Aust believes the city is doing the right thing by intervening in the process. "At this point, I have no problem because I feel that we're doing the right thing," he says.
Ginsburg says that he was initially apprehensive of the city attorney's office doing the intervening because of this exact situation. Now that Webb has done some of the intervenor work, the city gets the "best of both worlds"—Webb knows enough to be a good manager and has reduced the legal fees.
"Our intervenor status is a very worthwhile investment for the city of Redondo Beach," he says. He believes the city will recoup its fees somehow in the future. "Whether we end up with a power plant or not, we're going to end up with something a lot better than we would if we didn't go this route."
Ginsburg moves to allocate $350,000 (staff recommendation A in the agenda) to the intervenor budget.
9:36 p.m.: Szerlip is back up. He says the city has three basic priorities: 1. Public safety. 2. Public infrastructure. 3. Quality of life.
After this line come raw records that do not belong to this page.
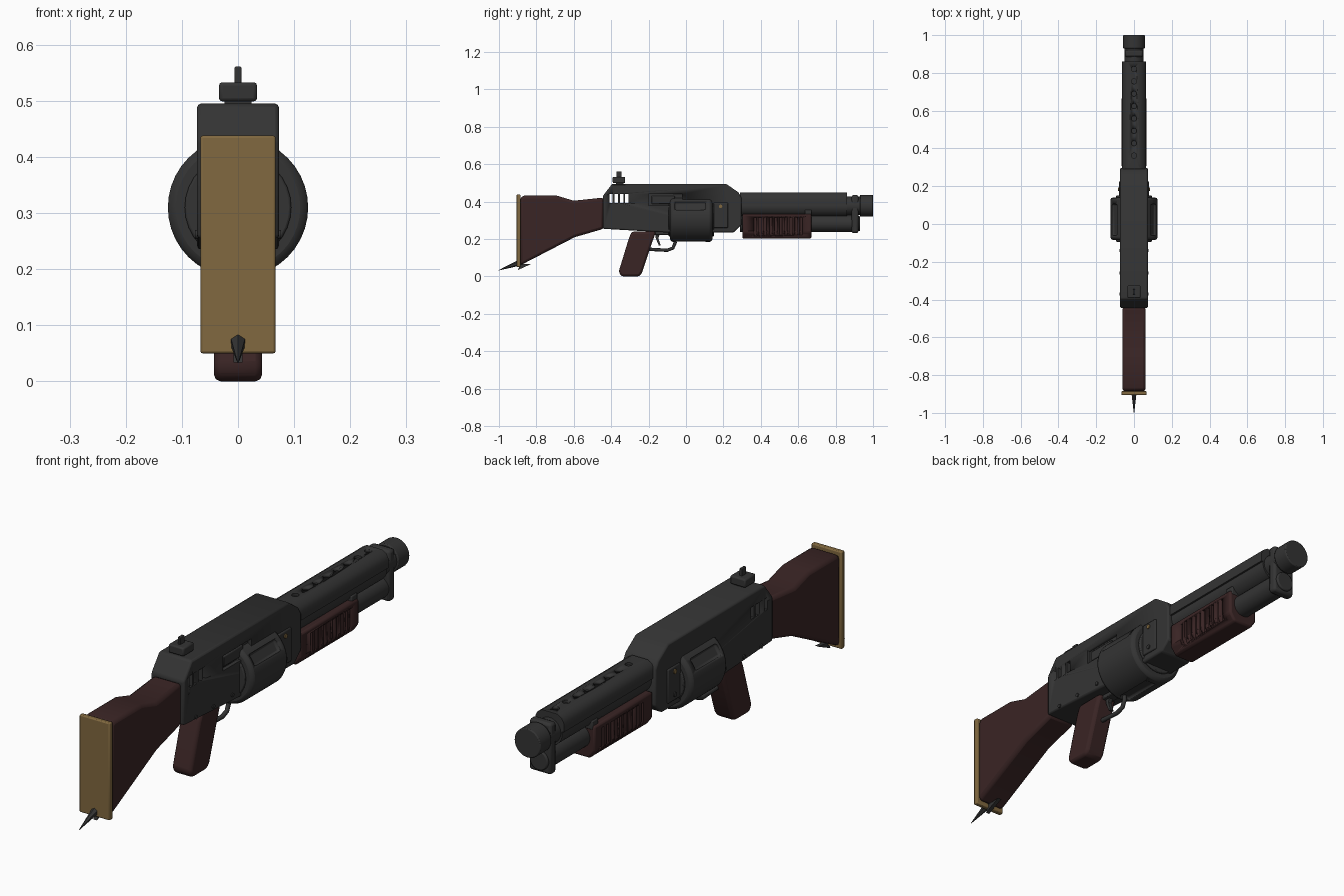
import bpy, bmesh, math
from mathutils import Vector, Matrix

old = bpy.data.objects.get("Cube")
if old:
    bpy.data.objects.remove(old, do_unlink=True)


def material(name, rgb):
    m = bpy.data.materials.new(name)
    m.use_nodes = True
    m.diffuse_color = (*rgb, 1)
    m.node_tree.nodes["Principled BSDF"].inputs["Base Color"].default_value = (*rgb, 1)
    return m


METAL = material("dark gunmetal", (0.034, 0.034, 0.034))
WOOD = material("dark walnut", (0.042, 0.018, 0.018))
BRASS = material("aged brass", (0.22, 0.14, 0.05))


def finish(name, bm, mat, bevel=0.0, segments=2):
    bmesh.ops.recalc_face_normals(bm, faces=bm.faces[:])
    me = bpy.data.meshes.new(name)
    bm.to_mesh(me)
    bm.free()
    me.materials.append(mat)
    ob = bpy.data.objects.new(name, me)
    bpy.context.collection.objects.link(ob)
    if bevel:
        mod = ob.modifiers.new("soft edges", 'BEVEL')
        mod.width, mod.segments, mod.limit_method = bevel, segments, 'ANGLE'
        mod.angle_limit = math.radians(35)
    bpy.ops.object.select_all(action='DESELECT')
    ob.select_set(True)
    bpy.context.view_layer.objects.active = ob
    bpy.ops.object.shade_smooth_by_angle(angle=math.radians(35))
    return ob


def prism(name, points, depth, mat, bevel=0.0, axis='X'):
    """Closed profile extruded by depth: (y, z) along x, or (x, z) along y."""
    bm = bmesh.new()
    lift = (lambda p, d: (d, *p)) if axis == 'X' else (lambda p, d: (p[0], d, p[1]))
    face = bm.faces.new([bm.verts.new(lift(p, depth[0])) for p in points])
    ext = bmesh.ops.extrude_face_region(bm, geom=[face])
    move = Vector(lift((0, 0), depth[1] - depth[0]))
    bmesh.ops.translate(bm, vec=move, verts=[v for v in ext["geom"] if isinstance(v, bmesh.types.BMVert)])
    return finish(name, bm, mat, bevel)


def box(name, x, y, z, mat, bevel=0.0):
    return prism(name, [(y[0], z[0]), (y[1], z[0]), (y[1], z[1]), (y[0], z[1])], x, mat, bevel)


def cylinder(name, center, radius, length, mat, axis='Y', bevel=0.0, sides=32, tip=None):
    turn = {'X': Matrix.Rotation(math.pi / 2, 4, 'Y'),
            'Y': Matrix.Rotation(-math.pi / 2, 4, 'X'), 'Z': Matrix()}[axis]
    bm = bmesh.new()
    bmesh.ops.create_cone(bm, cap_ends=True, segments=sides, radius1=radius,
                          radius2=radius if tip is None else tip, depth=length,
                          matrix=Matrix.Translation(center) @ turn)
    return finish(name, bm, mat, bevel)


def cut(target, cutters):
    for c in cutters:
        mod = target.modifiers.new("cut", 'BOOLEAN')
        mod.operation, mod.solver, mod.object = 'DIFFERENCE', 'EXACT', c
        c.hide_render = True
        c.hide_set(True)
        c.display_type = 'WIRE'


def tube(name, points, radius, mat):
    cu = bpy.data.curves.new(name, 'CURVE')
    cu.dimensions, cu.bevel_depth, cu.bevel_resolution, cu.use_fill_caps = '3D', radius, 2, True
    sp = cu.splines.new('POLY')
    sp.points.add(len(points) - 1)
    for p, (y, z) in zip(sp.points, points):
        p.co = (0, y, z, 1)
    cu.materials.append(mat)
    ob = bpy.data.objects.new(name, cu)
    bpy.context.collection.objects.link(ob)
    return ob


# Receiver with side vents and an ejection port
receiver = prism("receiver", [
    (-0.445, 0.255), (-0.445, 0.43), (-0.395, 0.495), (0.215, 0.495), (0.28, 0.45),
    (0.297, 0.42), (0.297, 0.275), (0.255, 0.235), (-0.1, 0.235)], (-0.073, 0.073), METAL, 0.007)
cutters = [box("vent_cutter", (-0.2, 0.2), (y - 0.009, y + 0.009), (0.393, 0.441), METAL)
           for y in (-0.401, -0.372, -0.344, -0.316)]
cutters.append(box("port_cutter", (0.058, 0.2), (-0.2, -0.02), (0.38, 0.44), METAL))
cut(receiver, cutters)
box("bolt", (0.04, 0.066), (-0.185, -0.06), (0.388, 0.43), METAL, 0.004)

# Fluted drum
drum = cylinder("drum", (0, 0.028, 0.31), 0.125, 0.225, METAL, bevel=0.014, sides=40)
flutes = []
for i in range(3):
    a = math.radians(33 if i == 0 else 147 if i == 1 else 270)
    flute = box("flute_cutter", (0.113, 0.2), (-0.06, 0.105), (-0.024, 0.024), METAL, 0.008)
    flute.matrix_world = Matrix.Translation((0, 0, 0.31)) @ Matrix.Rotation(-a, 4, 'Y')
    flutes.append(flute)
cut(drum, flutes)
for y in (-0.088, 0.144):
    cylinder("drum_end_ring", (0, y, 0.31), 0.095, 0.012, METAL, bevel=0.004)

# Side plates, screws and pins on both sides
for s in (-1, 1):
    box("side_plate", sorted((s * 0.07, s * 0.08)), (0.147, 0.225), (0.26, 0.395), METAL, 0.004)
    for z in (0.283, 0.375):
        cylinder("plate_screw", (s * 0.08, 0.185, z), 0.009, 0.008, BRASS if z > 0.3 else METAL, 'X', sides=12)
    for y in (-0.37, -0.26, -0.14):
        cylinder("receiver_pin", (s * 0.073, y, 0.262), 0.008, 0.008, METAL, 'X', sides=12)

# Rear sight
box("sight_foot", (-0.024, 0.024), (-0.375, -0.335), (0.485, 0.505), METAL)
box("sight_base", (-0.034, 0.034), (-0.392, -0.325), (0.499, 0.533), METAL, 0.006)
box("sight_post", (-0.006, 0.006), (-0.372, -0.345), (0.53, 0.561), METAL, 0.002)

# Shoulder stock, butt plate and spike
prism("stock", [(-0.885, 0.06), (-0.885, 0.425), (-0.865, 0.432), (-0.69, 0.432), (-0.6, 0.405),
                (-0.44, 0.422), (-0.44, 0.255), (-0.595, 0.21)], (-0.062, 0.062), WOOD, 0.014)
box("butt_plate", (-0.067, 0.067), (-0.905, -0.885), (0.05, 0.438), BRASS, 0.004)
spike = cylinder("butt_spike", (0, 0, 0), 0.018, 0.135, METAL, 'Y', sides=6, tip=0.001)
aim = Vector((0, -1, -0.36)).normalized()
spike.matrix_world = (Matrix.Translation((0, -0.938, 0.056))
                      @ Vector((0, 1, 0)).rotation_difference(aim).to_matrix().to_4x4())
prism("spike_brace", [(-0.9, 0.034), (-0.885, 0.065), (-0.825, 0.068)], (-0.008, 0.008), METAL)

# Pistol grip, trigger and guard
prism("grip", [(-0.29, 0.24), (-0.16, 0.24), (-0.18, 0.185), (-0.235, 0.02), (-0.25, 0),
               (-0.345, 0), (-0.36, 0.025), (-0.305, 0.205)], (-0.043, 0.043), WOOD, 0.012)
tube("trigger_guard", [(-0.205, 0.147), (-0.19, 0.145), (-0.1, 0.14), (-0.07, 0.152),
                       (-0.058, 0.18), (-0.062, 0.24)], 0.009, METAL)
prism("trigger", [(-0.165, 0.24), (-0.135, 0.24), (-0.148, 0.205), (-0.135, 0.165),
                  (-0.145, 0.165), (-0.162, 0.205)], (-0.008, 0.008), METAL)
box("guard_mount", (-0.022, 0.022), (-0.2, -0.05), (0.222, 0.24), METAL, 0.003)

# Barrel, muzzle and magazine tube
cylinder("barrel", (0, 0.61, 0.378), 0.05, 0.66, METAL)
cylinder("barrel_sleeve", (0, 0.575, 0.375), 0.056, 0.57, METAL)
cylinder("muzzle", (0, 0.965, 0.378), 0.058, 0.07, METAL, bevel=0.004)
cylinder("magazine_tube", (0, 0.6, 0.283), 0.045, 0.62, METAL)
cylinder("magazine_cap", (0, 0.92, 0.283), 0.04, 0.022, METAL, bevel=0.005)
box("front_clamp", (-0.048, 0.048), (0.885, 0.922), (0.232, 0.435), METAL, 0.01)

# Heat shield with a row of vent holes
shield = prism("heat_shield", [(-0.063, 0.385), (-0.063, 0.42), (-0.053, 0.438), (-0.034, 0.45),
                               (0.034, 0.45), (0.053, 0.438), (0.063, 0.42), (0.063, 0.385)],
               (0.29, 0.86), METAL, axis='Y')
cut(shield, [cylinder("hole_cutter", (0, 0.362 + i * 0.0655, 0.45), 0.014, 0.02, METAL, 'Z', sides=16)
             for i in range(8)])

# Ribbed fore-end
fore = prism("fore_end", [(-0.066, 0.335), (-0.066, 0.235), (-0.042, 0.202),
                          (0.042, 0.202), (0.066, 0.235), (0.066, 0.335)],
             (0.302, 0.67), WOOD, 0.008, axis='Y')
cut(fore, [box("groove_cutter", sorted((s * 0.056, s * 0.1)), (y, y + 0.013), (0.222, 0.315), WOOD)
           for s in (-1, 1) for y in [0.363 + 0.0275 * i for i in range(10)]])
box("fore_end_bracket", (-0.058, 0.058), (0.635, 0.672), (0.32, 0.355), METAL, 0.004)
He wants to know why the city isn't considering moving less money into the intervenor budget. "I think you have to go into this kind of decision with your eyes wide open as you go into next year's budget," he says.
"It's your decision. You've got to take the heat. You all wanted to be up here. Just go into it with your eyes wide open."
Though he says it's the council's decision, it's clear that he disagrees with the motion.
Danny the builder is going to write a memo to the Energy Commission about the ownership of the AES land as well as an "interpleader." Not sure what that means.
Marcie Guillermo of District 1 says that maybe they can find the money elsewhere.
Vechi couldn't resist. She's coming down again. "We are not qualified to be an intervenor, any one of us," she says. "But that's the reason I support the lawyer of the city to hire the best qualified people to represent us and to fight for us. And that money is the best investment for the city ... for quality of life, health, property values and so forth."
9:42 p.m.: "This has nothing to do with your opinion on the power plant, and the public employees have to understand that," says Aspel.
Brand says he's sensitive to the employees' 6 percent pay cut. "This is a big expenditure, but it's an investment. I just want to reiterate, it's an investment," he says. "Ultimately, it is a way to bolster our city's finances, get the employees to a wage that is fair and equitable and ultimately get them their wages back."
He says—in response to Szerlip's comments—he's tried to get the employees their compensation back.
"Before you start losing votes, we should probably move on," Aspel says.
They start voting, but in the middle, Sammarco calls for a friendly amendment. Webb says there were already four votes, but if someone in the majority wants to reconsider, they can.
It's unanimous—$350,000 is added to the budget, and Webb will have help. The announcement is met with applause.